Super report under fire
Industry Super Network (ISN) has expressed concern at the publication of the CPA Australian report “Twenty years of the Superannuation Guarantee: The Verdict”, saying it is irresponsible.
ISN Chief Executive, David Whiteley, said the methodology of the report was flawed and the central premise that super has triggered an explosion in household debt contradicts the Reserve Bank of Australia.
“The report incorrectly suggests that increases in household debt are explicitly linked to the increase in superannuation savings,” Mr. Whiteley said.
“This ignores evidence that household debt has increased in almost every advanced economy irrespective of their retirement income systems.

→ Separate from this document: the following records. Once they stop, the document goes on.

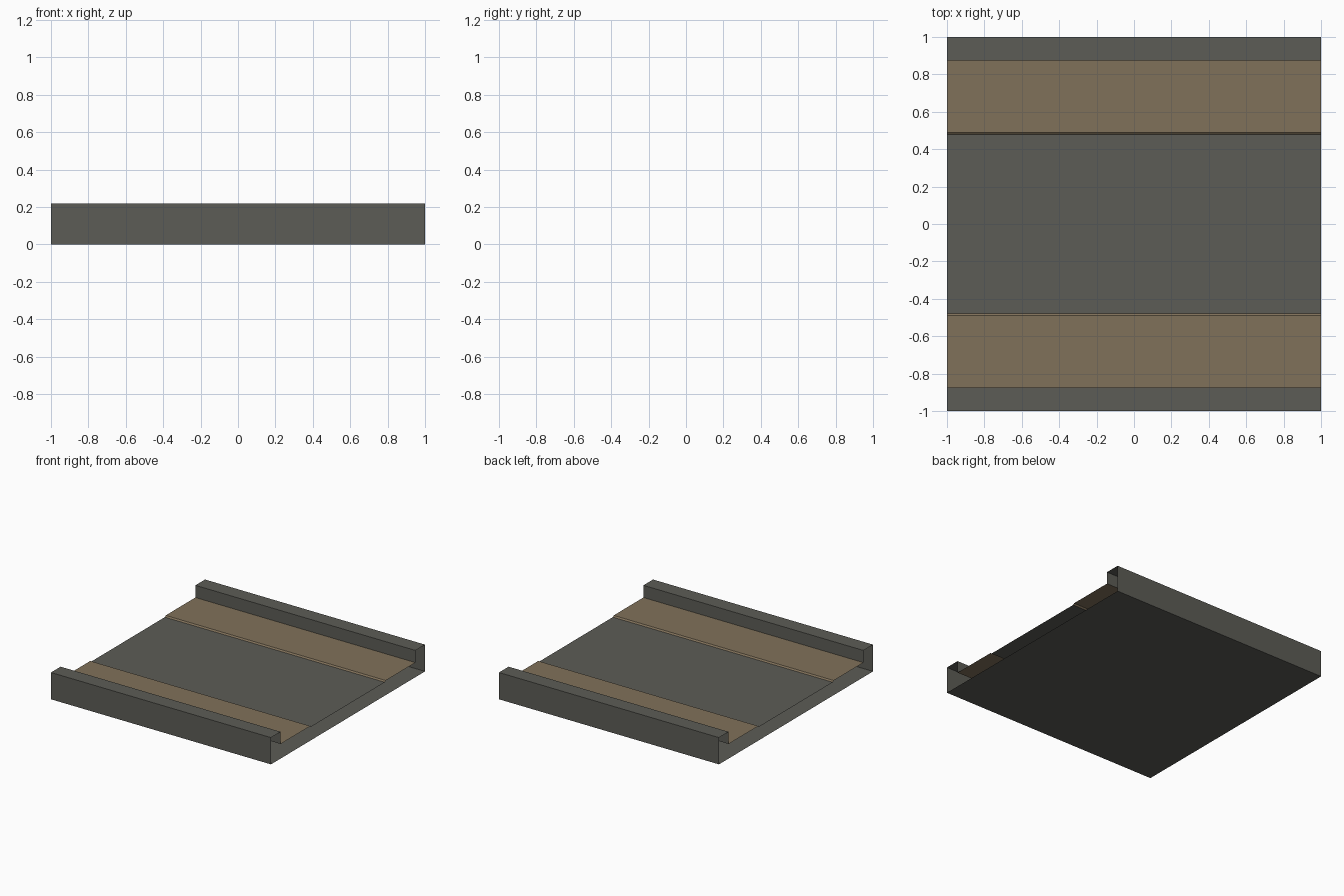
import bpy

if "Cube" in bpy.data.objects:
    bpy.data.objects.remove(bpy.data.objects["Cube"])


def material(name, rgb):
    m = bpy.data.materials.new(name)
    m.diffuse_color = (*rgb, 1.0)
    m.use_nodes = True
    m.node_tree.nodes["Principled BSDF"].inputs["Base Color"].default_value = m.diffuse_color
    return m


grey = material("dark_grey", (0.107, 0.107, 0.093))
brown = material("dusty_brown", (0.216, 0.165, 0.102))

HALF = 1.0       # half length and half width
RAIL_IN = 0.875  # inner face of the raised side rails
RAIL_TOP = 0.22
WALK_Z = 0.12    # brown strip height
DECK_Z = 0.11    # centre deck height
DECK_Y = 0.478   # half width of the centre deck


def ribbon(name, profile, mat):
    """Open sheet: sweep a (y, z) profile along the whole x length."""
    verts = [(x, y, z) for y, z in profile for x in (-HALF, HALF)]
    faces = [(2 * i, 2 * i + 1, 2 * i + 3, 2 * i + 2) for i in range(len(profile) - 1)]
    mesh = bpy.data.meshes.new(name)
    mesh.from_pydata(verts, [], faces)
    mesh.materials.append(mat)
    ob = bpy.data.objects.new(name, mesh)
    bpy.context.collection.objects.link(ob)
    return ob


# Open-ended shell: rails, outer walls and underside in one folded sheet
side = [(RAIL_IN, WALK_Z), (RAIL_IN, RAIL_TOP), (HALF, RAIL_TOP), (HALF, 0.0)]
ribbon("outer_shell", side + [(-y, z) for y, z in reversed(side)], grey)

# Centre deck
ribbon("centre_deck", [(-DECK_Y, DECK_Z), (DECK_Y, DECK_Z)], grey)

# Raised side strips with a small sloped inner edge
strip = [(DECK_Y, DECK_Z), (DECK_Y + 0.012, WALK_Z), (RAIL_IN, WALK_Z)]
ribbon("back_strip", strip, brown)
ribbon("front_strip", [(-y, z) for y, z in reversed(strip)], brown)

In 2010 the Reserve Bank Deputy Governor Ric Battellino, noted: “The current household debt ratio in Australia is similar to that in most developed countries... All countries have experienced rises in household debt ratios over recent decades...Clearly, therefore the forces that drove the increase in the household debt ratio were not unique to Australia.” ( RBA Bulletin September Quarter 2010)
Mr. Whiteley also said the report overstated the rise in household debt to household assets (including super) by excluding the value of housing assets worth $4.2 trillion.
“The report flies in the face of clear evidence that home ownership significantly improves retirement outcomes.”
Mr. Whitely cites other benefits of the super system. He says, “The Super Guarantee will increase disposable income after retirement and reduce pressure on the age pension.
“When mature the superannuation system combined with the age pension will deliver replacement rates of around 80% of pre-retirement income for average earners with super delivering 50% more income than the full age pension alone.
“In respect to reducing reliance on the age pension, super has been a factor in reducing reliance on age pensions with the proportion of part-rate pensioners increasing from 31.9% in 1999 to 40.2% in 2011. Treasury has estimated as the system matures, part rate pensioners will exceed full rate pensioners by around 2035.”